We could be heroes. Just for one day? The coronavirus pandemic raises questions about how we treat those we call heroes at the frontline of the crisis.
Doctors, nurses, care workers, retail staff, and so many more. All those who find themselves on the frontline of the coronavirus pandemic deserve our applause. They deserve so much more than our applause.
How do we honour our heroes? Is heroism the most thankless calling?
“It doesn’t mean anything if we don’t take care of these people when it’s all over with. It has to be more than words this time. It can’t just be ‘you’re a hero’, and then walk the other way and pretend that there’s nothing else to do.”
These words are from a thought-provoking video by Joe Scott.* He explores his unease at how the word “hero” is applied to those workers who suddenly find themselves on the frontline of the coronavirus pandemic.
He worries that “hero” is being used as “a band-aid, a way of getting out of the difficult conversations that we need to be having.” He sees a repeating pattern of people being hailed as “heroes” during times of crisis, only to be forgotten or ignored when things return to normal:
“I keep seeing the same mistakes made, over and over and over again. I keep seeing the same promises broken, over and over and over again. I’ve seen soldiers labelled as ‘heroes’ and then ignored when they’re suffering. I’ve seen 9/11 responders being called ‘heroes’ and then never compensated or taken care of as their health started to fade.

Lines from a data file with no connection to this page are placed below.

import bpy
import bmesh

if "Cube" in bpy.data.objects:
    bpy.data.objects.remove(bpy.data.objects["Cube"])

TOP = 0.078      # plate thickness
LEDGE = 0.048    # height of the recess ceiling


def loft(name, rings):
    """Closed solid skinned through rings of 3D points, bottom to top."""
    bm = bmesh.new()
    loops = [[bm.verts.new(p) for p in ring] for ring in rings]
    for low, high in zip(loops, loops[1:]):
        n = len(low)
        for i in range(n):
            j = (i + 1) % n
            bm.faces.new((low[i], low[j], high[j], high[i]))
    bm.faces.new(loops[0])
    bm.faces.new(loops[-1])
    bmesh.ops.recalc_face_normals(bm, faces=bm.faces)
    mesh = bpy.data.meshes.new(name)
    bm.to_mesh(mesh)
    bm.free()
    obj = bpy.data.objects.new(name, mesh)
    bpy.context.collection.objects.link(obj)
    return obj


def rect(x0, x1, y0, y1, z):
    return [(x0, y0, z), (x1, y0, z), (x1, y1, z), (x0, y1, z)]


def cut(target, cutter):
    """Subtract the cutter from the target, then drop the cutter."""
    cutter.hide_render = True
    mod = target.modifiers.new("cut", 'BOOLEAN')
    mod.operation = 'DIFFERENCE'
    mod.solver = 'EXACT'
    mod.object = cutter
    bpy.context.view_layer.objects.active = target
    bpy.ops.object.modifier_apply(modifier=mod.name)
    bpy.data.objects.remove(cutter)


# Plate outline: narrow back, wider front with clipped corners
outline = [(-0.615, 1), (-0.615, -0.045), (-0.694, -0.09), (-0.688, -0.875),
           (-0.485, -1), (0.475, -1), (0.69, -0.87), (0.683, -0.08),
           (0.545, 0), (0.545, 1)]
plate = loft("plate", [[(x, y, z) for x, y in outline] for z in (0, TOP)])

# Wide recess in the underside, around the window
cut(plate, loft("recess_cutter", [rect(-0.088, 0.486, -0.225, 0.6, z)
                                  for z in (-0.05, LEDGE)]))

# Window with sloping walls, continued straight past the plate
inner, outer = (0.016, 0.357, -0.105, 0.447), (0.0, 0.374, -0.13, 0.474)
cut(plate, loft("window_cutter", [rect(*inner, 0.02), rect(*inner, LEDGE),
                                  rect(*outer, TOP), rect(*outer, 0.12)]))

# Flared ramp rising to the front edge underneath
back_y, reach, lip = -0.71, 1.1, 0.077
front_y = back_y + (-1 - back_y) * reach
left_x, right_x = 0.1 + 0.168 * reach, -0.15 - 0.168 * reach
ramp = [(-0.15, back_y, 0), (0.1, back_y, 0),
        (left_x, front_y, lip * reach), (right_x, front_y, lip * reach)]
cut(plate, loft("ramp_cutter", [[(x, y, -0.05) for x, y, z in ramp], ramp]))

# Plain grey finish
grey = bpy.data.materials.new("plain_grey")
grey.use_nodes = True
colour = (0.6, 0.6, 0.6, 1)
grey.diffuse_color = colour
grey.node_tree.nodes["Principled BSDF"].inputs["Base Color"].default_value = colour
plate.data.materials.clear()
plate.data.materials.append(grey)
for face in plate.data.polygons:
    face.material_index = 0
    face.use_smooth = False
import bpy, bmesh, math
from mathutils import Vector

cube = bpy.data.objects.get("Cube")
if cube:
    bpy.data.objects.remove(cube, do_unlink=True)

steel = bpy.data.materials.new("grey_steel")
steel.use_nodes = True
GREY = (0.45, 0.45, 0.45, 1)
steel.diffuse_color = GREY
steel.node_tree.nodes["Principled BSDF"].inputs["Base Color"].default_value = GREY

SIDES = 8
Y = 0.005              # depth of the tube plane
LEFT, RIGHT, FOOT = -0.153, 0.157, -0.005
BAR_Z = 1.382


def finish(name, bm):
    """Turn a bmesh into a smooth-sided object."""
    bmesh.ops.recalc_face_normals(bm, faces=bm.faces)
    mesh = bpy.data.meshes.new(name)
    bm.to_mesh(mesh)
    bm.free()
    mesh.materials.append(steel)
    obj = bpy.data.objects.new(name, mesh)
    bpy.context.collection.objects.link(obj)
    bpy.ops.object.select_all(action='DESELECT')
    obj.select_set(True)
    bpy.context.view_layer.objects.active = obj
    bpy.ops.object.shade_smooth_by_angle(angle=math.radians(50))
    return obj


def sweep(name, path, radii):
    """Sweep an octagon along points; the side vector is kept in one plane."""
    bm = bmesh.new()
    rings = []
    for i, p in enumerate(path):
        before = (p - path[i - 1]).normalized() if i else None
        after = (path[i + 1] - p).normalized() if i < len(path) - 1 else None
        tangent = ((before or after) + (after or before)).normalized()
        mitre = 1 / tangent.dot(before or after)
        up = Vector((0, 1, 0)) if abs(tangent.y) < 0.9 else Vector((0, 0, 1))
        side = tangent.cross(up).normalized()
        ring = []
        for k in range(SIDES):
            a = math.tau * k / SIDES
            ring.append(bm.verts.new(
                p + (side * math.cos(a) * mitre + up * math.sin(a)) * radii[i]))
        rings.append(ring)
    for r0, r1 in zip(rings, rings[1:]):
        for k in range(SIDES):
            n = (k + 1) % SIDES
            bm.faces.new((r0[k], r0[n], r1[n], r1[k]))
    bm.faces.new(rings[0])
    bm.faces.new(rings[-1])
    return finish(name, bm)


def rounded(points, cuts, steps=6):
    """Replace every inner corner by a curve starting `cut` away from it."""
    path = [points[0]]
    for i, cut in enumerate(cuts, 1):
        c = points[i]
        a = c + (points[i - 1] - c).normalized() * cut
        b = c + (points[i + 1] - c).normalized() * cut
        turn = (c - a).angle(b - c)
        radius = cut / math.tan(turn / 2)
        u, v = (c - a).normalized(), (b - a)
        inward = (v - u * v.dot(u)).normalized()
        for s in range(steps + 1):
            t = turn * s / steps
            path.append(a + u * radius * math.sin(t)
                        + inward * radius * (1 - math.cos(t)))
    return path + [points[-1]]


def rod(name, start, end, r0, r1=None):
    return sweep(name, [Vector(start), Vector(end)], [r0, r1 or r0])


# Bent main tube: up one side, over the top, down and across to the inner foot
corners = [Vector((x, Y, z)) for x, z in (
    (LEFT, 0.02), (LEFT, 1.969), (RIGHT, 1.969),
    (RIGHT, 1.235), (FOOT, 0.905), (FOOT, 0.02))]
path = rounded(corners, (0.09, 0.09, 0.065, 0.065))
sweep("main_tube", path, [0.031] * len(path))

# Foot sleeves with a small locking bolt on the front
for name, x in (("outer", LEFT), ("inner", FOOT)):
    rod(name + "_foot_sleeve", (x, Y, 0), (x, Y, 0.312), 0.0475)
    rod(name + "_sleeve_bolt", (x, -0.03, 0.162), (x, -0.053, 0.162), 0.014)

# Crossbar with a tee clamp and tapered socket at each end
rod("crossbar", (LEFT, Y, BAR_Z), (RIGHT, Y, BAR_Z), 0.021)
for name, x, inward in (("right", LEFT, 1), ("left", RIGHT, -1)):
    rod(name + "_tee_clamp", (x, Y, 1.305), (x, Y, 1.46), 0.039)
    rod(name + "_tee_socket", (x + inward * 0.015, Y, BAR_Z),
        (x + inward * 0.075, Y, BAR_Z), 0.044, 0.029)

And now I’m seeing healthcare workers, grocery store employees called ‘heroes’ and it just feels hollow and insincere and cheap and lazy.”
Scott fears that they will receive the same treatment as all those people before them who were hailed as heroes, but just for one day.
To change their reality
To the best of my awareness, the current crisis has seen the word “hero” applied for the first time to retail staff, delivery drivers and some other groups of workers. They do not necessarily have a choice about where they now find themselves.** And they almost certainly aren’t receiving financial compensation appropriate to what they are now being called on to do. Maja Gustafsson of the Resolution Foundation says:
“Women, young people and the low-paid are most likely to be bearing the biggest health and economic risks from the crisis, which has shone a spotlight on the vitality of work that has been undervalued and underpaid for far too long.”***
This situation needs to change. Ongoing, committed and concerted action is required, argues Doug Stephens in his Business of Fashion article On the Frontlines of Retail There Are No Heroes, Only Victims:
“Calling retail workers heroes does nothing to change their reality. But let me be perfectly clear. I am not suggesting that these people do not deserve our recognition, praise or concern. They most certainly do. But calling them heroes, does nothing to change their reality, any more than expressing ‘thoughts and prayers’ after another mass shooting does anything to amend gun laws.”
More than words this time
How do we honour our heroes? All those who have risen to the challenge of the coronavirus pandemic frontline deserve our applause. They deserve so much more. I agree wholeheartedly with Joe Scott’s view that “it has to be more than words this time”. I want to see the goodwill that is so freely shown in Thursday evening applause for NHS workers sustained into momentum for change that will benefit everyone who is now on the coronavirus pandemic frontline in the long term.
For now, Joe Scott recommends some excellent actions to honour the frontline workers who are doing so much to help us through the coronavirus pandemic (whether they want to be there or not):
“Donate your time, donate your money and get involved in groups that are taking care of these frontline workers. If you know somebody that happens to be a nurse or a doctor or hospital staff, mow their lawn, bake them a pie. Just do something. But most of all, vote for politicians that will take care of them and not just use the word ‘hero’ as some kind of platitude.”
Amen. Heroes. Not just for one day.
* I first gave Joe Scott’s TMI channel a try a few weeks back on my wife’s recommendation. She pointed out that he could almost be an American version of me, in terms of his outlook on the world and how he expresses it. I can see what she means.
** For example, the BBC reported this week: “Supermarket checkout supervisor Kay Timbrell has her own phrase for the dangers she faces from coronavirus: ‘I call it shop-worker roulette.'” And the Guardian recently quoted a Walmart customer service manager who said: “I’m 64 years old and according to the CDC, I should be staying home and practicing social distancing and in quarantine,” said a customer service manager, also in the midwest. “I can’t do that as I can’t afford to take off work unpaid.”
*** More from Maja Gustafsson on this topic here:
- To prevent Influenza via Wikimedia Commons.
- Spanish flu in the United States, United States Navy medical Hospital corpsmen at Mare Island Naval Shipyard in 1918 via Wikimedia Commons.
- Tram operator refuses man without mask detail via Wikimedia Commons.
- Aplavz gledalcev na koncertu v Mariboru 1961 via Wikimedia Commons.